The discovery of Heartbleed, a flaw in one of the most widespread encryption standards used online, has panicked webmasters and users alike.
The bug has gone unnoticed for more than two years and could have potentially given hackers access to an unlimited array of secure data – everything from passwords and login details to credit card numbers and addresses.
Although it’s difficult to say exactly how many websites have been exposed, the lower estimates are around 500 million with a large number of major web companies (Google, Facebook, Yahoo, etc) all forced to update their software to protect against the bug.
However, there have been quite a lot of mixed messages as to whether or not users should change their passwords, with some outlets urging that you should create new ones immediately while others are advising that you wait.
To add to the confusion there’s also been reports of hackers sending out phishing emails related to Heartbleed - in order to trick users into giving up passwords that have yet to be compromised. Be on the look out for these and don't follow any links in suspicious looking emails - if you want to change a password go to the site directly.
Which sites are affected?
Most Google sites and services (including Gmail and YouTube - but not Chrome) were affected, as were sites maintained by Yahoo (including Tumblr and Flickr). Facebook was also hit by the bug although Twitter and LinkedIn were not.
Other big sites that have confirmed that they weren’t affected include Amazon, Hotmail and Outlook, eBay, PayPal and all of Apple’s properties – including iCloud and iTunes. If you want to check whether or not a site you use is still affected then you can do so here – just enter the URL.
Another big worry is for online banking, but thankfully we have some good news in that department. Lloyds, HSBC, RBS, Natwest, Santander and the Co-Op have all confirmed that they were not affected by the bug (they were using different encryption standards). Barclays has yet to issue a statement.
However, this does not mean that your credit card details are completely safe – as they could have been compromised via your Gmail or another third-party site. The security of mobile banking apps is still a developing situation as well.
So do I need to change my passwords?
In a word: yes. For the sites we’ve listed above as being affected (including Gmail, Yahoo, Tumblr, Flickr, Facebook) it definitely won't hurt to change your password some time in the next couple of weeks.
Although security experts have warned that you shouldn't be too quick to change passwords, this is because not all website have patched their servers and changing your password before this happens could make matters worse. The sites we've listed above have patched their servers and if you want to check one we've not mentioned - click here and enter the URL.
Unfortunately, some sites (including Google) have specifically said that users don't need to change their passwords.
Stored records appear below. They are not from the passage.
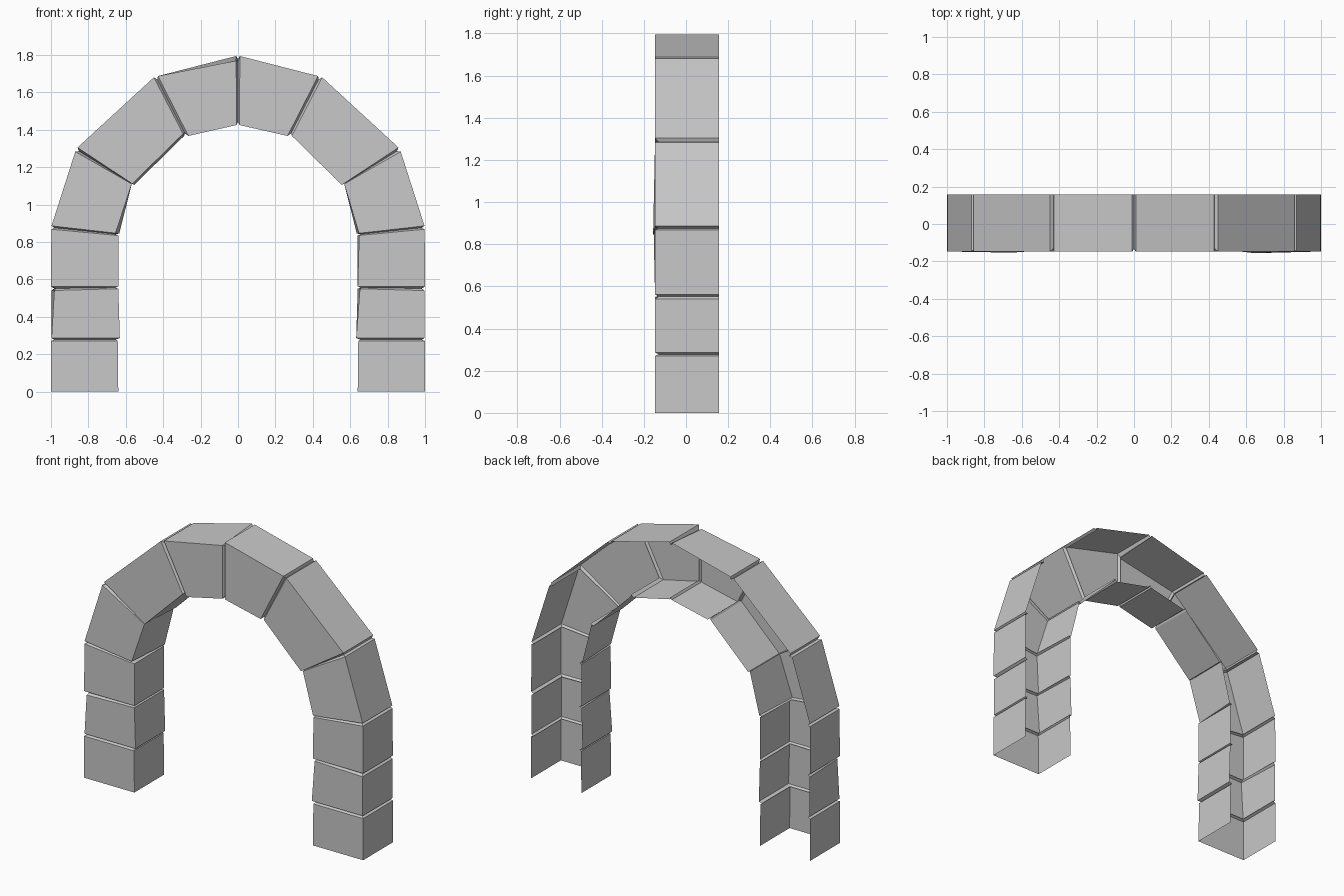
import bpy
from mathutils import Vector

if "Cube" in bpy.data.objects:
    bpy.data.objects.remove(bpy.data.objects["Cube"])

FRONT, BACK, GROOVE = -0.147, 0.157, 0.016

stone = bpy.data.materials.new("grey stone")
stone.use_nodes = True
stone.diffuse_color = (0.58, 0.58, 0.58, 1)
stone.node_tree.nodes["Principled BSDF"].inputs["Base Color"].default_value = stone.diffuse_color

# One half of the arch: (outer x, outer z, inner x, inner z) at each block's two ends
half_arch = [
    (-1, 0, -0.64, 0), (-1, 0.27, -0.643, 0.27),
    (-0.997, 0.286, -0.632, 0.286), (-0.997, 0.54, -0.64, 0.55),
    (-1, 0.562, -0.64, 0.562), (-0.998, 0.868, -0.64, 0.834),
    (-0.997, 0.886, -0.635, 0.845), (-0.87, 1.283, -0.568, 1.11),
    (-0.858, 1.305, -0.555, 1.105), (-0.45, 1.68, -0.288, 1.367),
    (-0.428, 1.687, -0.265, 1.367), (-0.01, 1.794, -0.008, 1.425),
]
path = half_arch + [(-ox, oz, -ix, iz) for ox, oz, ix, iz in reversed(half_arch)]

# Worn front corners: section number -> (outer wear, inner wear, forward bulge)
worn = {
    3: (0.015, 0, 0), 6: (0, 0.02, 0.006), 8: (0, 0.012, 0), 9: (0, 0.012, 0),
    11: (0.025, 0, 0), 17: (0, 0.012, 0.009), 18: (0, 0.008, 0.006), 20: (0, 0.012, 0),
}


def section(index):
    """Open channel section: back outer, front outer, front inner, back inner."""
    ox, oz, ix, iz = path[index]
    wear_out, wear_in, bulge = worn.get(index, (0, 0, 0))
    outer, inner = Vector((ox, 0, oz)), Vector((ix, 0, iz))
    across = (inner - outer).normalized()
    front, back = Vector((0, FRONT, 0)), Vector((0, BACK, 0))
    return [outer + back,
            outer + across * wear_out + front,
            inner - across * wear_in + front - Vector((0, bulge, 0)),
            inner + back]


def recessed(a, b):
    """Section halfway between two block ends, sunk into the stone."""
    mid = [(p + q) / 2 for p, q in zip(a, b)]
    across = (mid[3] - mid[0]).normalized() * GROOVE
    sink = Vector((0, GROOVE, 0))
    return [mid[0] + across, mid[1] + across + sink, mid[2] - across + sink, mid[3] - across]


def loft(name, rings):
    verts = [v for ring in rings for v in ring]
    faces = [(4 * r + i, 4 * r + i + 1, 4 * r + i + 5, 4 * r + i + 4)
             for r in range(len(rings) - 1) for i in range(3)]
    mesh = bpy.data.meshes.new(name)
    mesh.from_pydata(verts, [], faces)
    mesh.materials.append(stone)
    bpy.context.collection.objects.link(bpy.data.objects.new(name, mesh))


sections = [section(i) for i in range(len(path))]

# Stone blocks, open at the back
for i in range(0, len(sections), 2):
    loft(f"arch_block_{i // 2 + 1}", sections[i:i + 2])

# Grooved joints between neighbouring blocks
for i in range(1, len(sections) - 1, 2):
    a, b = sections[i], sections[i + 1]
    loft(f"joint_groove_{i // 2 + 1}", [a, recessed(a, b), b])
While it's true that some sites are confident that they fixed the bug a while back, as most of us are guilty of changing our passwords less frequently than we should do (aka never) we think that this is as good an opportunity as ever to be a bit more security-conscious.
What should my new password be?
In lists of the most frequently used passwords online there’s some obvious clangers that we know you’re too smart to use (these include old stand-bys such as ‘123456’ and ‘password’ itself) but just because a password doesn’t look obvious to you that doesn’t make it safe.
This means that you shouldn’t really use any single words that are found in the dictionary, any words connected to you (place of birth or pets' names), nor should you use any obvious ‘substitutions’ (eg pa55w0rd- more complicated variations are required) or patterns derived from your keyboard layout (eg ‘1qaz2wsx’ or ‘zxcvbnm’).
It’s wise to use a variety of characters in your password (including upper and lower case as well as numbers) but an easy way to get more secure is to start thinking of your password as a passphrase.
The easiest way of increasing the difficulty of a password is by simply making it longer – so try combining multiple words together and then adding in numbers between them.
You could pick a number of some significance to you (for example a loved one’s birthday, ie 12/08/1970) and then splicing this with a nonsensical phrase (‘shoesplittingwatchwizard’) to get a suitably difficulty password: Shoe12Splitting08Watch1970Wizard.
Other suggested methods for making a strong and memorable password include taking a sentence or a favourite line from a song as a starting point. So you might take the line "When you call my name it's like a little prayer" and turn it into wuCmNilaLP. Madonna is optional of course, but we think this a fun method - especially if you can work in numbers somewhere.
You should also use different passwords for your different accounts (perhaps the most difficult piece of advice to follow of all) and if you want to be really secure you should also set up two-step authentication where available.